Is imitation ever flattery?

To be influenced by other designers is an intrinsic part of the trade and the very birth of design trends. From Art Deco to stark minimalism, it all comes from an original concept that was expanded upon by others. But the fine line between being influenced and the unscrupulous theft of ideas is being regularly crossed to the point where it’s now a speck in the distance. It’s now reached the point of outright plagiarism.

  • E-Mail
By  Charlotte Butterfield Published  December 4, 2006

|~||~||~|To be influenced by other designers is an intrinsic part of the trade and the very birth of design trends. From Art Deco to stark minimalism, it all comes from an original concept that was expanded upon by others. But the fine line between being influenced and the unscrupulous theft of ideas is being regularly crossed to the point where it’s now a speck in the distance. It’s now reached the point of outright plagiarism.

Our heckles were involuntarily risen this month when we interviewed the manager of DuPont, official owner of the trademark ‘Corian’, who reported more than 20 companies misusing the ‘Corian’ name, claiming it as their own. Of course, this isn’t the first time unscrupulous (or just plain ignorant) manufacturers have laid claim to innovations that never graced their own drawing boards. A couple of months ago we reported similar misuse of the term ‘Carrara’ marble and a few months before that we warned designers to be wary when purchasing ‘Murano’ glass, urging to check that it does indeed hail from the Italian island of Murano.
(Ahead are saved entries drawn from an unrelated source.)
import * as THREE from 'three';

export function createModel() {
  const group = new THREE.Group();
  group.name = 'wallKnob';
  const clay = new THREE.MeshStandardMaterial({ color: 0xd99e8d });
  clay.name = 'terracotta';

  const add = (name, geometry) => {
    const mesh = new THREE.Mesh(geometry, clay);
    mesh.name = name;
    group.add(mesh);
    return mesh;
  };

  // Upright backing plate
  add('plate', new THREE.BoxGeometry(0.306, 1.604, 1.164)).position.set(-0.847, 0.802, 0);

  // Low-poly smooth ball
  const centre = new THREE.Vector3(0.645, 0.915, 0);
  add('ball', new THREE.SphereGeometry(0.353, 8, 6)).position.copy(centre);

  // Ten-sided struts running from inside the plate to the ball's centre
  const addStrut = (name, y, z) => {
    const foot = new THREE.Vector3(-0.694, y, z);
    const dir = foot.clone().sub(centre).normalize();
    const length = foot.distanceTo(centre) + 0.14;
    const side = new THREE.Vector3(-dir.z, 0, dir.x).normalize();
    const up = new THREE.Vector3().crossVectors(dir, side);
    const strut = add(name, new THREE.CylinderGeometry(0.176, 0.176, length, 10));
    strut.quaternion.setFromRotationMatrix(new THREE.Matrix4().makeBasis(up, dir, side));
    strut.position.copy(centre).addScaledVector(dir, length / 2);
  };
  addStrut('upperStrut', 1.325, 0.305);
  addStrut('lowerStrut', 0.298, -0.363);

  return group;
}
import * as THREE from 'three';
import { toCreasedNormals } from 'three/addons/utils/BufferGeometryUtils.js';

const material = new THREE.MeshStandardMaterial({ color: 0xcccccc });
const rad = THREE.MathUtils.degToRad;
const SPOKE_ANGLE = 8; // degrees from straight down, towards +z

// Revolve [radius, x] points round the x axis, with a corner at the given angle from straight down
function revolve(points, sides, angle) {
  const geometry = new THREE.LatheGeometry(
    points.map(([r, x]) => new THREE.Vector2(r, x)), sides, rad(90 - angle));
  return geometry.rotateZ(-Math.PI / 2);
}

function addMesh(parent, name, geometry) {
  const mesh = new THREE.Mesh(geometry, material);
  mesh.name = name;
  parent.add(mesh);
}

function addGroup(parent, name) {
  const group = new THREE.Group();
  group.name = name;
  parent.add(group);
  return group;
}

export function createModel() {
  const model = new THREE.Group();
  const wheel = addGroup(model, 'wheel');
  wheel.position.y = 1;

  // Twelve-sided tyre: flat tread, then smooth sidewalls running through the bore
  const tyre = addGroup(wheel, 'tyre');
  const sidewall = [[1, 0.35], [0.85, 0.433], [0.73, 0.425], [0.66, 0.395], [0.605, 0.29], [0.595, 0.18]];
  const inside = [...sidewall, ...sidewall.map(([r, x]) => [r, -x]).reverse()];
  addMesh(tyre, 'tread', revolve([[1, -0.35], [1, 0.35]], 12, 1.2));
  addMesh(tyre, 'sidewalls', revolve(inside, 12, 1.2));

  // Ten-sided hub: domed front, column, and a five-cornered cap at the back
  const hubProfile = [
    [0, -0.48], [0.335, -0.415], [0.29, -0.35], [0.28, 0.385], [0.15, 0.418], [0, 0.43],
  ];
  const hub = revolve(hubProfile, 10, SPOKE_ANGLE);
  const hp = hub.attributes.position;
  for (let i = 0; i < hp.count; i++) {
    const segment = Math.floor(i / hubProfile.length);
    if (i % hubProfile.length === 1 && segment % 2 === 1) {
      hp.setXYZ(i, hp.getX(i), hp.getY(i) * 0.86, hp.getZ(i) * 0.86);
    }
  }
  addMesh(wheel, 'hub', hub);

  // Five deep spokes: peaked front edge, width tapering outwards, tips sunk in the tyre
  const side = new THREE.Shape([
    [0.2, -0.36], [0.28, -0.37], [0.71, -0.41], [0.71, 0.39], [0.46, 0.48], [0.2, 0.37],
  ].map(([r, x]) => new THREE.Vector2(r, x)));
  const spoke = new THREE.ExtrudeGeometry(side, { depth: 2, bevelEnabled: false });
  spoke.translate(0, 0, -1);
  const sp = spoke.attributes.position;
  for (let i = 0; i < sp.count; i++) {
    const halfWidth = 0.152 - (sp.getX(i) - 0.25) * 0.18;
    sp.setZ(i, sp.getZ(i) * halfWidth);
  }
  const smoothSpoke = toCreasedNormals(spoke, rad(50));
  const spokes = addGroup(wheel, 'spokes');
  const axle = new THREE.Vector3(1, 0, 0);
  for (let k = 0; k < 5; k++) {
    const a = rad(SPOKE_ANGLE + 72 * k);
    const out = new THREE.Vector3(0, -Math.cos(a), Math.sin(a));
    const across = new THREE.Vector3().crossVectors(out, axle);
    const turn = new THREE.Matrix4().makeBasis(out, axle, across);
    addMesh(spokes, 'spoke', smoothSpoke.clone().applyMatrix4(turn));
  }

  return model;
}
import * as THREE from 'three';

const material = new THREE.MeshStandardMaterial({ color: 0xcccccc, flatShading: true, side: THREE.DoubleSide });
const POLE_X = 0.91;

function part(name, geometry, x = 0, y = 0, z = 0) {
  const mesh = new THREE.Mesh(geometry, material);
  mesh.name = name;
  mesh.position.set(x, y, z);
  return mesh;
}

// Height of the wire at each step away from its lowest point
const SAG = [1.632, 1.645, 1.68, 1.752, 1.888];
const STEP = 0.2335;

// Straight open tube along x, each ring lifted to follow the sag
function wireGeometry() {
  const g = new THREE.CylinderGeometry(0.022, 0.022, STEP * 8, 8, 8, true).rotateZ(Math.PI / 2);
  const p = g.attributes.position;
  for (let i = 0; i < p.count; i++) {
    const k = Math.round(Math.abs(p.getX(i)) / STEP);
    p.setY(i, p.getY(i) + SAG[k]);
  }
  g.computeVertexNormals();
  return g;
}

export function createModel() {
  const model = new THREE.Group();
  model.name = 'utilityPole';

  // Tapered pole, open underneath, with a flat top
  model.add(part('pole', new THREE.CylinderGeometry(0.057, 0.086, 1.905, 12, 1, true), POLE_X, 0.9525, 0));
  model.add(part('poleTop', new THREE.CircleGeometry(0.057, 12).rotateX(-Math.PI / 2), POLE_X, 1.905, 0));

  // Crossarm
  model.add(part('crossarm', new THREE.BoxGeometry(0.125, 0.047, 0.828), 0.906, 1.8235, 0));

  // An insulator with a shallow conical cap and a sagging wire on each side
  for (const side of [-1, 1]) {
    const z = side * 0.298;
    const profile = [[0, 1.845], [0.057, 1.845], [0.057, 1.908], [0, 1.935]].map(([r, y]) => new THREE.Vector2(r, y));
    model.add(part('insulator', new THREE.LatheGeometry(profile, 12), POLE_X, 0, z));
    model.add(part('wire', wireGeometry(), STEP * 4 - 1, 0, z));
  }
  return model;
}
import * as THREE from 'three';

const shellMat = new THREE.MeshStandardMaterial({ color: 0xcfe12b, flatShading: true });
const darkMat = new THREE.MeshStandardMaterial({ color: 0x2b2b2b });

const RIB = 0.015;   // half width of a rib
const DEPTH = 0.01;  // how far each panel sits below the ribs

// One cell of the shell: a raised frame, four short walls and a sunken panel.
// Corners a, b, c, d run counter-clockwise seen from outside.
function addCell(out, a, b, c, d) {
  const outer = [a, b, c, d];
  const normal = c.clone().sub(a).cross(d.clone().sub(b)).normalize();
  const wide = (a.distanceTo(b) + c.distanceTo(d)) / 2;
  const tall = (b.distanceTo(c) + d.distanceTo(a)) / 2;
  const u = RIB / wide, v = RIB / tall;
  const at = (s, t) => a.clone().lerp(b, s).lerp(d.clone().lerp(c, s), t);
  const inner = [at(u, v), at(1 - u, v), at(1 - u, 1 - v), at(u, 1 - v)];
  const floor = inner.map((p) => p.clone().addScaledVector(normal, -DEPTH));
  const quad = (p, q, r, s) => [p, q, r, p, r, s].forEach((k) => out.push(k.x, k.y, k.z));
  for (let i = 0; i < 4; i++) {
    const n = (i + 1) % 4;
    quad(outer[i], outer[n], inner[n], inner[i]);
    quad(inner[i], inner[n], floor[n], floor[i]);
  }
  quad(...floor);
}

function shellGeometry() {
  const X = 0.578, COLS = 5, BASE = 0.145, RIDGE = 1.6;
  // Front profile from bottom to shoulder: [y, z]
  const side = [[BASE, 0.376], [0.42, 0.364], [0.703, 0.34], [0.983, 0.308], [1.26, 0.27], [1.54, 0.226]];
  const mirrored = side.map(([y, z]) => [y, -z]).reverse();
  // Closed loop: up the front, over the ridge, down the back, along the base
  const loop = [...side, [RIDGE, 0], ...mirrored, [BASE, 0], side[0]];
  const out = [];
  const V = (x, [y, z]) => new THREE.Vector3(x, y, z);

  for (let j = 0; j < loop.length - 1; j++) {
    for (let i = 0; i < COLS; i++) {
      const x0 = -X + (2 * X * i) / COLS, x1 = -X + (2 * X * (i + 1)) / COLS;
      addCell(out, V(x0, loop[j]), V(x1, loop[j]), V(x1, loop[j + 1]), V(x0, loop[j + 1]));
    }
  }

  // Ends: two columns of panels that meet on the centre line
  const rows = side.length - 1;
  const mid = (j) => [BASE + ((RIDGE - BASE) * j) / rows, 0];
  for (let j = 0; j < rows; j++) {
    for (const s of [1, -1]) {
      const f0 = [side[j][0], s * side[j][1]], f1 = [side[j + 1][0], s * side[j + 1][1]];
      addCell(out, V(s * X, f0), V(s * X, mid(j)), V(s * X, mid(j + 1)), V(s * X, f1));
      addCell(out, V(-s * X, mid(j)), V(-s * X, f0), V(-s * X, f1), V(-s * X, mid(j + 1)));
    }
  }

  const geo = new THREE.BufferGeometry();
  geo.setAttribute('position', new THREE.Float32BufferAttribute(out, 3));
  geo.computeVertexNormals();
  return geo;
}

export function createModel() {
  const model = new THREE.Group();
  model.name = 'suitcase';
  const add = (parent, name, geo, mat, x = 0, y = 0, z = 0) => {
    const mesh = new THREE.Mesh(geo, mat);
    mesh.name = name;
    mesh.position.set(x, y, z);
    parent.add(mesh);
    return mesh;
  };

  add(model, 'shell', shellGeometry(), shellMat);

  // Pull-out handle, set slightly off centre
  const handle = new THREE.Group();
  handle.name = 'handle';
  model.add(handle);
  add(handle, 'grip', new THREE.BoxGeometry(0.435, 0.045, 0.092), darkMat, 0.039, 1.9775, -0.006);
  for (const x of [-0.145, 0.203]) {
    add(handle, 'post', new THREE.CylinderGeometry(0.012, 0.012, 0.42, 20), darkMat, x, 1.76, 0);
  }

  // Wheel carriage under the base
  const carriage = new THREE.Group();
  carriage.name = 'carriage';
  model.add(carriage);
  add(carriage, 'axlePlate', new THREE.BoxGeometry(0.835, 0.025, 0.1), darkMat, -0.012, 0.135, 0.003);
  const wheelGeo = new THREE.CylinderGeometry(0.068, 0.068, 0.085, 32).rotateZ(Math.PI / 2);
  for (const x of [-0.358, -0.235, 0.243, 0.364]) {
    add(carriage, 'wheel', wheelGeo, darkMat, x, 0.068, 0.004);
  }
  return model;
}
Budget restrictions on projects often mean spiralling costs need to be slashed, but worryingly these copycat manufacturers are thriving in this region. When researching this month’s feature on window dressings, one of our industry insiders even spoke out about fabrics being the focus of substandard imitations. They told CID that, ‘a majority of projects seek cheap duplicates of branded items or lower-end products’… Thankfully, the quote ended thus: ‘there is fortunately a niche market that still appreciates and looks for quality products.’

So what to do? DuPont is currently launching proceedings against one violator of the ‘Corian’ name, but will this be enough to deter money-conscious designers from commissioning copycats in the future? And more importantly, will it be obvious to the client when parting with their money and could it lead to serious safety concerns? Some will be caught, but we fear that the first instance that many of these charlatans will be exposed is when their projects fall apart around our ears…

Charlotte Butterfield, Editor
Charlotte.butterfield@itp.com
||**||

Add a Comment

Your display name This field is mandatory

Your e-mail address This field is mandatory (Your e-mail address won't be published)

Security code